When you walk in the doors as an employee as Spear you are greeted by a quote:

Through these doors walk people committed to lifelong learning.
To fostering a culture of Great Dentistry.
Their daily work makes it possible for doctors to practice their profession at the highest levels, and ensures that patients throughout the world are offered an exceptional standard of care.
Inspiring healthy smiles is the best work we can imagine.

While we have always been known for our clinical education, we have become more aware in recent years of the need to continue to help dentists improve their case acceptance.

When presented with these ideas, many clinicians instinctively pull back saying, “But I am a doctor; I shouldn't be selling dentistry.” Our response is, “Yes, you're right.”

dental patient perception of careHowever, while you shouldn't have to “sell” dentistry, you do need to think about how to communicate with patients in a way that evokes an attitude change for the benefit of their oral health. The attitude change that the dental professional is trying to affect is simple: persuade the patient that they value the treatment being presenting over alternatives for the allocation of their time and money.

As dental professionals you know that the investment in one's oral health can be life-altering, and you have probably never had a patient come back regretting the decision to move to a place of greater health. The reality of modern dentistry is that you are selling yourself and your practice to every patient who walks in the door. Every clinician we talk to can speak to that patient (in all reality, the hundreds of patients) whose life was changed by the work that you do every day.

From the person who is out of pain for the first time to the one whose entire being changes when they have the smile they have always dreamed of – if you cannot convince a patient to say yes, they will not have that experience.

So yes, you are selling – against the impressions the media puts out, against doctors who do not share your values and against apathy. The more comprehensive the care you provide, the better you will need to be at communicating the value to the patient.

This is not a new idea. In his book “A Philosophy of the Practice of Dentistry,” L.D. Pankey said:

“Along with technical mastery, it is imperative to build your communication skills. In fact the key to a successful dental practice, one that allows dentists to use their technical ability to their greatest potential is the ability to communicate.”(Pankey 1985)

This has been the mission of our entire suite of case acceptance tools – from our research-driven patient education platform to our team trainings on effective patient communication. We are constantly working to help clinicians apply what they have learned by restoring patients to health.

With these ideas in mind, we put together our newest white paper, “How Patient Perception of Care Affects Practice Growth and Treatment Outcomes.”

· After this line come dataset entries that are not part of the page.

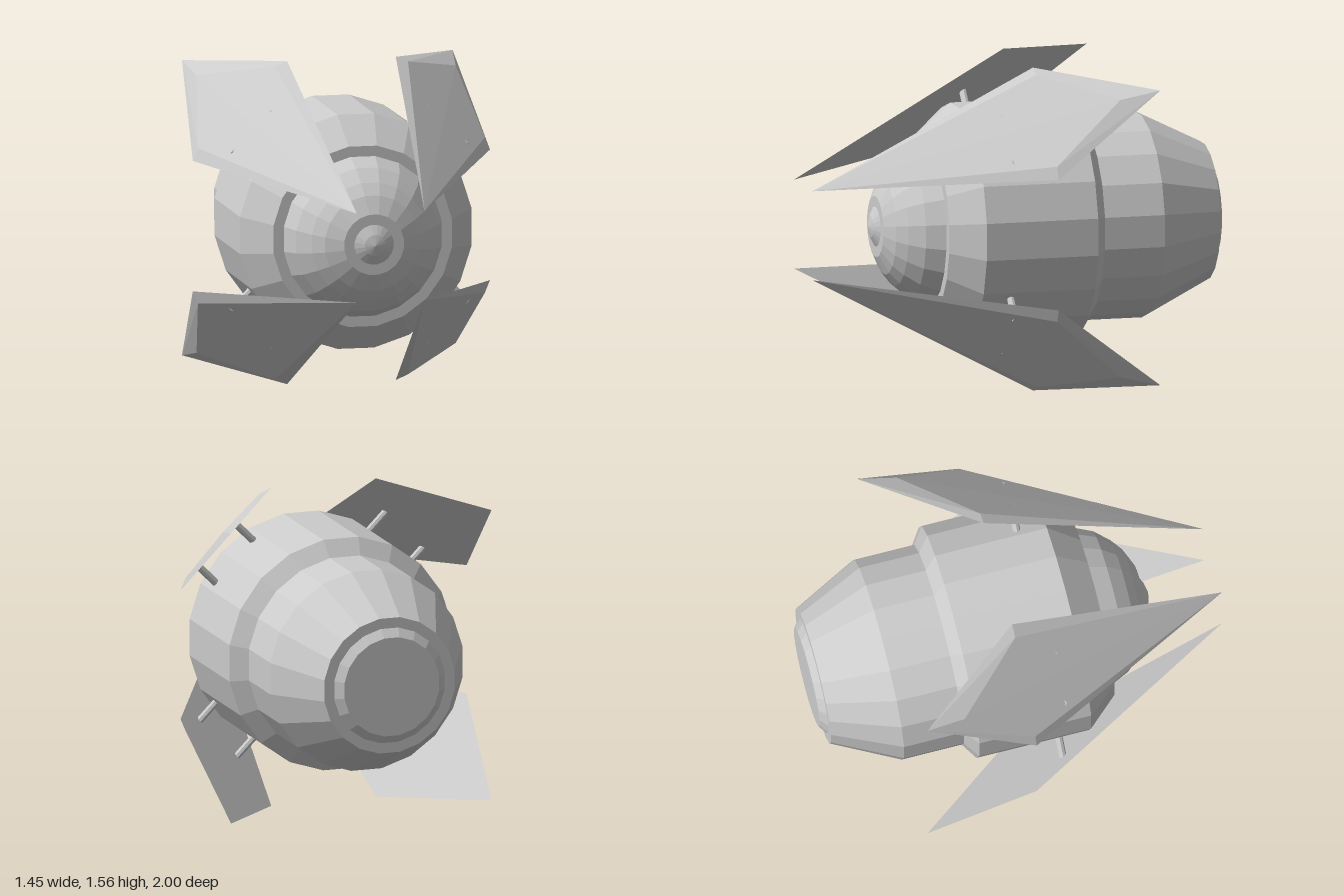
import * as THREE from 'three';
import { ConvexGeometry } from 'three/addons/geometries/ConvexGeometry.js';

const SIDES = 20;
const AXIS_Y = 0.785;

export function createModel() {
  const model = new THREE.Group();
  model.name = 'spacecraft';
  const material = new THREE.MeshStandardMaterial({ color: 0xcccccc, flatShading: true });

  const add = (name, geometry, parent) => {
    const mesh = new THREE.Mesh(geometry, material);
    mesh.name = name;
    parent.add(mesh);
    return mesh;
  };

  // Faceted hull sections turned about the z axis; profiles are [z, radius], back to front
  const hull = new THREE.Group();
  hull.name = 'hull';
  hull.position.y = AXIS_Y;
  model.add(hull);
  const half = Math.PI / SIDES;
  const turn = (name, profile) => {
    const points = profile.map(([z, r]) => new THREE.Vector2(r / Math.cos(half), z));
    const geometry = new THREE.LatheGeometry(points, SIDES, half);
    geometry.rotateX(Math.PI / 2);
    add(name, geometry, hull);
  };
  turn('tailCap', [[-1, 0], [-1, 0.24], [-0.968, 0.28]]);
  turn('rearHull', [[-0.968, 0.28], [-0.968, 0.33], [-0.65, 0.487], [-0.355, 0.487]]);
  turn('collar', [[-0.355, 0.487], [-0.3, 0.565]]);
  turn('mainHull', [[-0.3, 0.565], [0.25, 0.565]]);
  turn('frontShoulder', [[0.25, 0.565], [0.4, 0.435], [0.4, 0.385]]);
  turn('noseDome', [[0.4, 0.385], [0.49, 0.345], [0.56, 0.285], [0.605, 0.23], [0.645, 0.145], [0.645, 0.095]]);
  turn('noseTip', [[0.645, 0.095], [0.668, 0.05], [0.68, 0]]);

  // One fin: kite-shaped inner face, tip first, and a smaller bevelled outer face
  const finPoints = [
    [0.165, 0.215, 1], [0.265, 0.78, -0.06], [0.66, 0.712, -0.58], [0.725, 0.315, -0.06],
    [0.325, 0.755, -0.06], [0.632, 0.67, -0.39], [0.7, 0.375, -0.06],
  ];
  // Struts run diagonally outward from the hull to the fin
  const struts = [
    [[0.44, 0.25], [0.575, 0.385]],
    [[0.25, 0.44], [0.385, 0.575]],
  ];

  // Four fins, mirrored about the hull axis
  for (const sx of [1, -1]) {
    for (const sy of [1, -1]) {
      const wing = new THREE.Group();
      wing.name = (sy > 0 ? 'upper' : 'lower') + (sx > 0 ? 'Left' : 'Right') + 'Fin';
      wing.position.y = AXIS_Y;
      model.add(wing);
      const place = ([x, y, z]) => new THREE.Vector3(sx * x, sy * y, z);
      add('finPlate', new ConvexGeometry(finPoints.map(place)), wing);
      for (const [a, b] of struts) {
        const from = place([...a, 0.11]);
        const to = place([...b, 0.11]);
        const rod = add('strut', new THREE.CylinderGeometry(0.018, 0.018, from.distanceTo(to), 8), wing);
        rod.position.copy(from).lerp(to, 0.5);
        rod.quaternion.setFromUnitVectors(new THREE.Vector3(0, 1, 0), to.sub(from).normalize());
      }
    }
  }
  return model;
}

This white paper began with a question: What more can a dentist or their team do to help improve patient satisfaction? In the end, a practice is only as amazing as the patients say it is. In fact, we have seen remarkable clinicians with dedicated staff struggle professionally because the patients don't always see or understand what the practice can do for them. This paper works to pull together research on patients' satisfaction both inside and outside of dentistry to pull together several key takeaways that each practice can implement to help ensure that they are working to improve patient satisfaction.